Assigned task: Find out how many lines in the records have the string "from" in them, and state only that number.

[Stored data entries]
= Beginning of Section =
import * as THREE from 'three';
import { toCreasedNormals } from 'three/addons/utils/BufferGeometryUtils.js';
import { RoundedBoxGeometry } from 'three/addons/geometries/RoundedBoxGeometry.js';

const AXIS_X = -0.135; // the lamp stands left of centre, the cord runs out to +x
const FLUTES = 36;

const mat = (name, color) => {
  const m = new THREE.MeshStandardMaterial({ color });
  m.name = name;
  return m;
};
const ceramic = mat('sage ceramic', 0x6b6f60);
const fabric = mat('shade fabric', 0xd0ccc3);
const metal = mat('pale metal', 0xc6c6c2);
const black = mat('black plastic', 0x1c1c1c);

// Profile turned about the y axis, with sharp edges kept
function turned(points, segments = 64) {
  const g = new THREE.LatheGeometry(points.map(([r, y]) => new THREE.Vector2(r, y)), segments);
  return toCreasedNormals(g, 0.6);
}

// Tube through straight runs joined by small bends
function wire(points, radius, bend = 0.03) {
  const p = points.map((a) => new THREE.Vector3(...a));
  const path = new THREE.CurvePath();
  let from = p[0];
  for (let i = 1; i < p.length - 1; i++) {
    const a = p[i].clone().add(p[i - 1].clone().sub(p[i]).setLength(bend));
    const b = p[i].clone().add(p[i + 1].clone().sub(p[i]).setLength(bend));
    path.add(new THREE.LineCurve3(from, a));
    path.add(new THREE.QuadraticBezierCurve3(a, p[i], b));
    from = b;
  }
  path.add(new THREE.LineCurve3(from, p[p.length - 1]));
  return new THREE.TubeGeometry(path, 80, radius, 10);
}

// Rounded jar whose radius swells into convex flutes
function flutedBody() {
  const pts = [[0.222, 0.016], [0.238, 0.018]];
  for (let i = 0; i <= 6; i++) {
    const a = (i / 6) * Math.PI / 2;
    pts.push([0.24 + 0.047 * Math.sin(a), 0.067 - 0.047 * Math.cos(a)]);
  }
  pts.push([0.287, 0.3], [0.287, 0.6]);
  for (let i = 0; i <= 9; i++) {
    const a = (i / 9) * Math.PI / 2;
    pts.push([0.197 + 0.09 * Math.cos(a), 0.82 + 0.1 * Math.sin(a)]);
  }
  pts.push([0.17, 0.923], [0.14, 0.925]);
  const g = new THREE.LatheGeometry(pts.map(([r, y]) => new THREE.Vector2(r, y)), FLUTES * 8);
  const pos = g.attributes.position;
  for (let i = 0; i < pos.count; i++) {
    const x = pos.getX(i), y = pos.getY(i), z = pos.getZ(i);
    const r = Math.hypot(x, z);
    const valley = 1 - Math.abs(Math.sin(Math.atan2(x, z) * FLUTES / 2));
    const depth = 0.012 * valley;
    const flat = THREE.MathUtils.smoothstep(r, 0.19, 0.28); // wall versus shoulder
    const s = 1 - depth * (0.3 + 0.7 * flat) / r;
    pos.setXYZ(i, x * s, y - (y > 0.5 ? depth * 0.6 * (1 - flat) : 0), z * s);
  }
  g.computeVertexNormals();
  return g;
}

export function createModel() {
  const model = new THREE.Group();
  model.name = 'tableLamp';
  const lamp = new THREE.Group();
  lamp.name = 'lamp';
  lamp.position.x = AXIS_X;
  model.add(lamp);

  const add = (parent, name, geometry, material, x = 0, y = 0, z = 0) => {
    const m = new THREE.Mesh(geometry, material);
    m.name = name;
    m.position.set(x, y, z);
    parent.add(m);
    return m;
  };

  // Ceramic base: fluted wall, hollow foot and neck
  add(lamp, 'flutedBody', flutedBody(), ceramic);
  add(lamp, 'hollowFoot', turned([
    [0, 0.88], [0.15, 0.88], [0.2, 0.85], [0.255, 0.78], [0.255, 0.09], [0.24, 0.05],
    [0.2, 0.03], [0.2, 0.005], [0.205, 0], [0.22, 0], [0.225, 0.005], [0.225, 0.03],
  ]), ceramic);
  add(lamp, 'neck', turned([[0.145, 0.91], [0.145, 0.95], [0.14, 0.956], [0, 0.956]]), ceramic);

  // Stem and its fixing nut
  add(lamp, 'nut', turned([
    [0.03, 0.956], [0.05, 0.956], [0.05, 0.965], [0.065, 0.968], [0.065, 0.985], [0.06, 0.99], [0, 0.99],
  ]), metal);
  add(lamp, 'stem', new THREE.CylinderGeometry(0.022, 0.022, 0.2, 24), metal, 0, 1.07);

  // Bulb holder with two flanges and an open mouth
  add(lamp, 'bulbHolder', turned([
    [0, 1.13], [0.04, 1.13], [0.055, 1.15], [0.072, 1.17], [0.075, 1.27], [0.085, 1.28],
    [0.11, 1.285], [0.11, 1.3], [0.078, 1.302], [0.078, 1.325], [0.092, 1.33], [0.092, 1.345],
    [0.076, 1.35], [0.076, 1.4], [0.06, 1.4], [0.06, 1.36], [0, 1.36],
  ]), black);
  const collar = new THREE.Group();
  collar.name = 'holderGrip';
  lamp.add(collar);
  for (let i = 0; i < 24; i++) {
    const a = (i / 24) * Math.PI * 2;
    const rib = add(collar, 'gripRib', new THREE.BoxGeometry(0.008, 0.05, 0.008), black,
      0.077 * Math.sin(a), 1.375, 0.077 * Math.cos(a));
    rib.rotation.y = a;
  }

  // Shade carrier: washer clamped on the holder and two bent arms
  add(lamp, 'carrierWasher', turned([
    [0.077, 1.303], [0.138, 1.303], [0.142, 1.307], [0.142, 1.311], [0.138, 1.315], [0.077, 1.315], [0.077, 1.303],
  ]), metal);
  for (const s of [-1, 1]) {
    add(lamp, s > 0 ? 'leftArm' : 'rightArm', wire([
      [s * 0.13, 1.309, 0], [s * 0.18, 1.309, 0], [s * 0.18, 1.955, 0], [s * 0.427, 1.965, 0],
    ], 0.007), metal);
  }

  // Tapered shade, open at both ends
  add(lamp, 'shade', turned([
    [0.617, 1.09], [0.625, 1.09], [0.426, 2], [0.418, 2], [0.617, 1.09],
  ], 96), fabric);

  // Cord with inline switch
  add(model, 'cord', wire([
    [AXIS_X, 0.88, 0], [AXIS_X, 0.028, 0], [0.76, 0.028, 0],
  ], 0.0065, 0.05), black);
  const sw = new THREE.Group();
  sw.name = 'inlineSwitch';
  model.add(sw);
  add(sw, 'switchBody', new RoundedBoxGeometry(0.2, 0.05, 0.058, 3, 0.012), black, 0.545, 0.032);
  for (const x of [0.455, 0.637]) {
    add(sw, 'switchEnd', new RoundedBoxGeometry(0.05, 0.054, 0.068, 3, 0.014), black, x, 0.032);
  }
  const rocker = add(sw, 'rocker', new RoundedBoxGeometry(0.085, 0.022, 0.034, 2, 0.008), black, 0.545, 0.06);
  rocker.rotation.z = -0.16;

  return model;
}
= End of Section =
Written answer: 7